Cooking Tips · Ingredients

Mayo — for more than sandwiches!

In last week’s Cooking Tip, we learned just what mayonnaise is, how it is made as well as some taste testing results of commercial products. Mayonnaise can be used for so much more than just spreading on sandwiches and that is the subject of this Cooking Tip.

The first thing is that you can do to enliven your mayonnaise is by adding your own flavors. In my local supermarket, the following varieties can be found. Do you have any fun flavors in your store? Let me know.
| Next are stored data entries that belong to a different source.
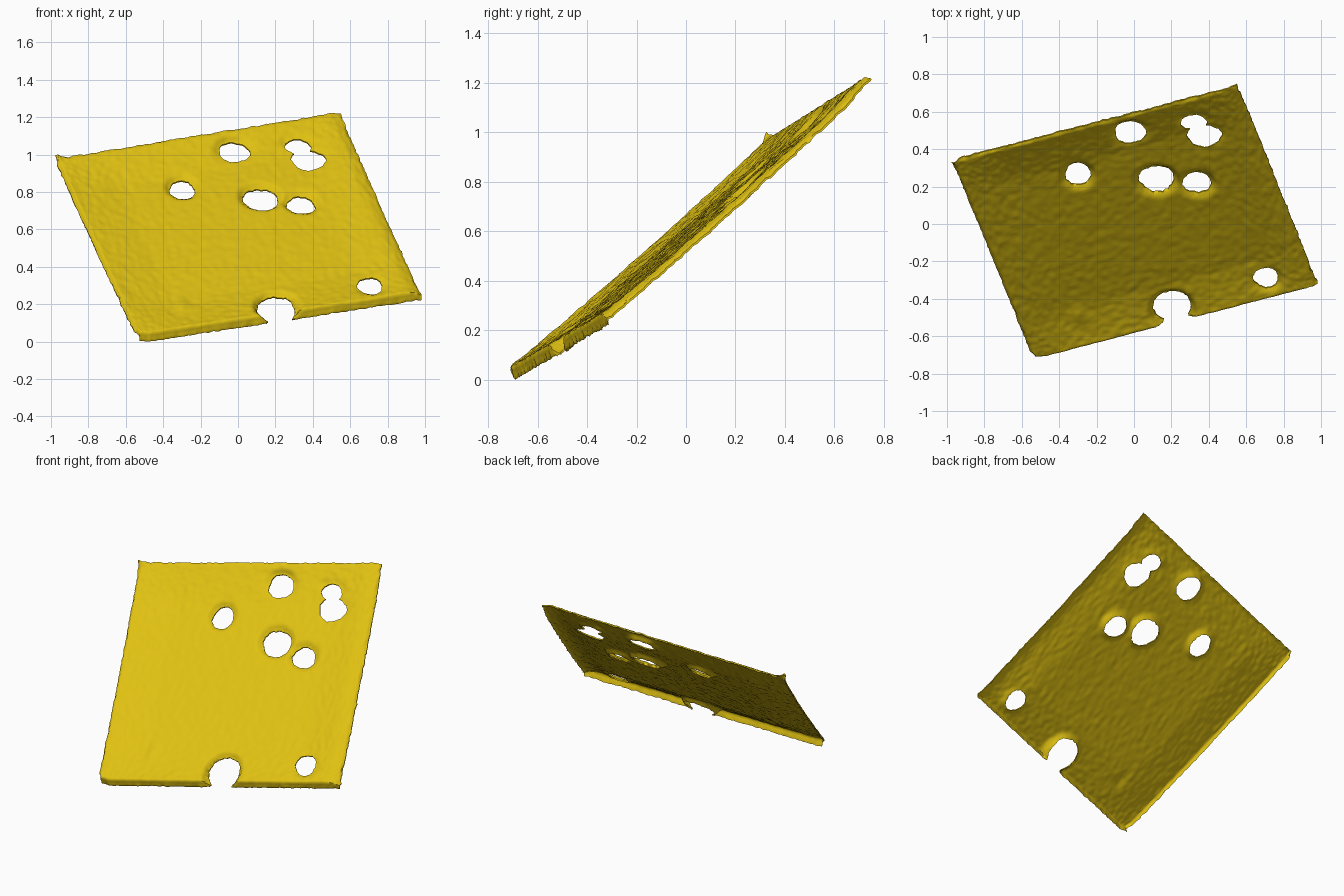
import bpy, bmesh, math, random
from mathutils import Vector, noise

if "Cube" in bpy.data.objects:
    bpy.data.objects.remove(bpy.data.objects["Cube"])

random.seed(4)
T = 0.008                                   # skin thickness

# Corners of the sheet: top left, top right, bottom right, bottom left
A, B = Vector((-.975, .335, 1.005)), Vector((.55, .732, 1.255))
C, D = Vector((.985, -.345, .285)), Vector((-.535, -.742, .052))
N = (C - D).cross(A - D).normalized()       # faces up and forward

# Holes seen from above: x, y, half width, half height, depth of the rim
HOLES = [(-.02, .495, .083, .056, .036), (.32, .548, .070, .038, .03),
         (.375, .475, .092, .056, .034), (-.30, .273, .068, .054, .060),
         (.12, .248, .093, .063, .062), (.335, .228, .076, .050, .060),
         (.705, -.285, .067, .048, .030), (.205, -.440, .100, .082, .055),
         (.23, -.55, .075, .100, .055)]


def lift(x, y):
    """Point of the slice plane above x, y."""
    return Vector((x, y, D.z - (N.x * (x - D.x) + N.y * (y - D.y)) / N.z))


def bell(d, width):
    return math.exp(-(d / width) ** 2)


def centre(h):
    """Hole centre moved back along the normal onto the plane."""
    return h[0] + N.x * h[4], h[1] + N.y * h[4]


def rim_lip(p, sag):
    """How far the skin is turned back around the holes."""
    best = 0
    for h in HOLES:
        cx, cy = centre(h)
        d = (math.hypot((p.x - cx) / h[2], (p.y - cy) / h[3]) - 1) * h[3]
        best = max(best, (h[4] - sag) * bell(max(d, 0), .015))
    return best


def ease(t):
    """Crowds grid rows near the borders."""
    return .4 * t + .6 * (.5 - .5 * math.cos(math.pi * t))


def make_object(name, bm, mat=None):
    bmesh.ops.recalc_face_normals(bm, faces=bm.faces)
    me = bpy.data.meshes.new(name)
    bm.to_mesh(me)
    bm.free()
    ob = bpy.data.objects.new(name, me)
    bpy.context.collection.objects.link(ob)
    if mat:
        me.materials.append(mat)
    return ob


yellow = bpy.data.materials.new("cheese yellow")
yellow.diffuse_color = (.74, .53, .006, 1)
yellow.use_nodes = True
yellow.node_tree.nodes["Principled BSDF"].inputs["Base Color"].default_value = yellow.diffuse_color

# Slice: sagging thin sheet with turned-back borders and hole rims
bm = bmesh.new()
bmesh.ops.create_grid(bm, x_segments=140, y_segments=110, size=.5)
for v in bm.verts:
    s, t = ease(v.co.x + .5), ease(v.co.y + .5)
    p = (D * (1 - s) + C * s) * (1 - t) + (A * (1 - s) + B * s) * t
    # dished sheet, shallower along the borders
    inside = min(1, 7 * s * (1 - s)) * min(1, 7 * t * (1 - t))
    sag = .036 * inside + .012 * (1 - inside) * 4 * t * (1 - t)
    # borders: bottom, right, left, top
    border = max(.045 * bell(t, .008), .020 * bell(1 - s, .030) + .010 * bell(1 - s, .006),
                 .018 * bell(s, .006), .008 * bell(1 - t, .008))
    border *= 1 - .4 * bell(math.hypot(1 - s, 1 - t), .06)
    sag += max(border, rim_lip(p, sag))
    # dimple and curled corner
    sag -= .012 * bell(math.hypot(p.x + .3, p.y + .5), .035)
    sag -= .030 * bell(math.hypot(s, 1 - t), .020)
    # rounded bottom left corner
    p += (C - D + A - D) * .010 * bell(math.hypot(s, t), .03)
    # bumpy surface and ragged border
    bump = noise.noise(p * 30) * .004 + noise.noise(p * 55) * .002
    rag = noise.noise_vector(p * 40) * .006 if min(s, t, 1 - s, 1 - t) < .004 else Vector()
    v.co = p - N * (sag + bump) + rag
ret = bmesh.ops.extrude_face_region(bm, geom=bm.faces[:])
for v in [g for g in ret["geom"] if isinstance(g, bmesh.types.BMVert)]:
    v.co -= N * T
plate = make_object("cheese_slice", bm, yellow)

# Hole cutters: irregular oval prisms along the slice normal
cutters = []
for i, h in enumerate(HOLES):
    bm = bmesh.new()
    cx, cy = centre(h)
    ph = random.uniform(0, 6)
    ring = []
    for k in range(36):
        a = k * math.tau / 36
        r = 1 + .04 * math.sin(3 * a + ph) + random.uniform(-.04, .04)
        ring.append(lift(cx + h[2] * r * math.cos(a), cy + (h[3] + .004) * r * math.sin(a)))
    lo = [bm.verts.new(p - N * .2) for p in ring]
    hi = [bm.verts.new(p + N * .2) for p in ring]
    bm.faces.new(lo)
    bm.faces.new(hi)
    for k in range(36):
        j = (k + 1) % 36
        bm.faces.new((lo[k], lo[j], hi[j], hi[k]))
    cutter = make_object(f"hole_cutter_{i}", bm)
    cutter.hide_render = True
    cutters.append(cutter)
    mod = plate.modifiers.new("hole", "BOOLEAN")
    mod.operation, mod.solver, mod.object = "DIFFERENCE", "EXACT", cutter

# Apply the cuts
dg = bpy.context.evaluated_depsgraph_get()
cut = bpy.data.meshes.new_from_object(plate.evaluated_get(dg))
plate.modifiers.clear()
plate.data = cut
for ob in cutters:
    bpy.data.objects.remove(ob)

# Stand it on the ground
low = min(v.co.z for v in cut.vertices)
for v in cut.vertices:
    v.co.z -= low
cut.materials.clear()
cut.materials.append(yellow)

bpy.context.view_layer.objects.active = plate
plate.select_set(True)
bpy.ops.object.shade_smooth_by_angle(angle=math.radians(50))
  • Chipotle
  • Chipotle Lime
  • Miso
  • Black Truffle
  • Hint of Lime
  • Garlic
  • Sriracha
  • Wasabi
  • Harissa

Mayonnaise also forms the base for many sauces such as aioli, remoulade and others.


This is one of the most famous mayo-based sauces. It originated in Provence and was made by pounding garlic with a mortar and pestle and emulsifying with oil. There were no eggs or acid added. Today, though, it is a mayonnaise flavored with garlic. As opposed to mayonnaise, which normally takes a neutral oil, aioli classically uses a fruity extra virgin olive oil.

Aioli is often used as a sauce or dip with seafood in Mediterranean cuisines. It is also used as a burger spread, on pasta, as a topping for crab cakes or a dip for grilled veggies.

Spanish-style aioli is called allioli and is often served with patata bravas (fried potatoes) or seafood.

Just as with mayonnaise, other flavors made be added to create versions such as sriracha, cilantro jalapeno, roasted red pepper, citrus, sundried tomato, avocado, caper peppercorn, honey basil, orange chive, sesame ginger or smoked paprika.


Remoulade is a mayonnaise-based sauce also with French origins. Although it originated in France, regional variations arose as it spread across the world.

There are four basic types of remoulade.

  1. French – this is the classic. The base of mayonnaise is enlivened by mixing in herbs (parsley, chives, chervil, tarragon), capers, diced cornichons, vinegar or lemon juice. It may also contain anchovies and/or horseradish.
  2. Louisiana – this type is spicier because it incorporates Creole and Cajun flavors such as stone-ground or Creole mustard along with paprika, green onions, celery and parsley. Some also add lemon juice, hot sauce/cayenne and hard boiled eggs.
  3. Danish – An interesting variety that contains minced cauliflower, cabbage and cucumber pickles. It often contains turmeric, which is what gives it a yellow hue. Other possible ingredients are sour cream, red onion and carrots.
  4. Comeback sauce – This sauce originates from central Mississippi. It is similar to Louisiana-style remoulade with a base of mayonnaise but typically uses a milder ketchup-like chili sauce rather than hot sauce.

Remoulade is used as a condiment or dipping sauce. It is usually paired with seafood, cold meats and fried foods such as fried pickles, fried green tomatoes, fried fish, crab cakes, a po’boy sandwich or French fries.

Tartar Sauce

Although tartar sauce is often described as a type of remoulade that uses mustard rather than anchovy, it actually has fewer ingredients. The main ingredients are mayonnaise, capers and sweet pickles.


This is a French sauce that traditionally does not contain any mayonnaise. I am including it here, though, as modern versions do use mayonnaise. It is ubiquitous in Provence as an accompaniment to the famous fish soup, bouillabaisse. The name means “rust” in French, because of the reddish color of the sauce.

There are two methods to create a rouille.

  1. The traditional method uses olive oil, chili peppers and garlic. Breadcrumbs are added for texture and thickening. A wide range of spices may be added including, but not limited to, saffron, orange peel and basil.

  2. The modern method uses mayonnaise instead of olive oil along with chili peppers or red pimentos and maybe garlic. Because mayonnaise is already thick, breadcrumbs are not always used. As with the traditional rouille, a wide range of spices may be added.  

It is the ideal sauce to accompany a dish of fish, shellfish or fish-based soups.

Salad Dressings

There are also many salad dressings based on mayonnaise. These include:

  • Thousand Island
  • Russian dressing
  • Ranch dressing
  • Lemon poppy seed dressing
  • Coleslaw dressing
  • Blue cheese dressing
  • Buttermilk ranch dressing

How do you use mayonnaise? Do you have a special sauce that you make with mayonnaise? Let me know.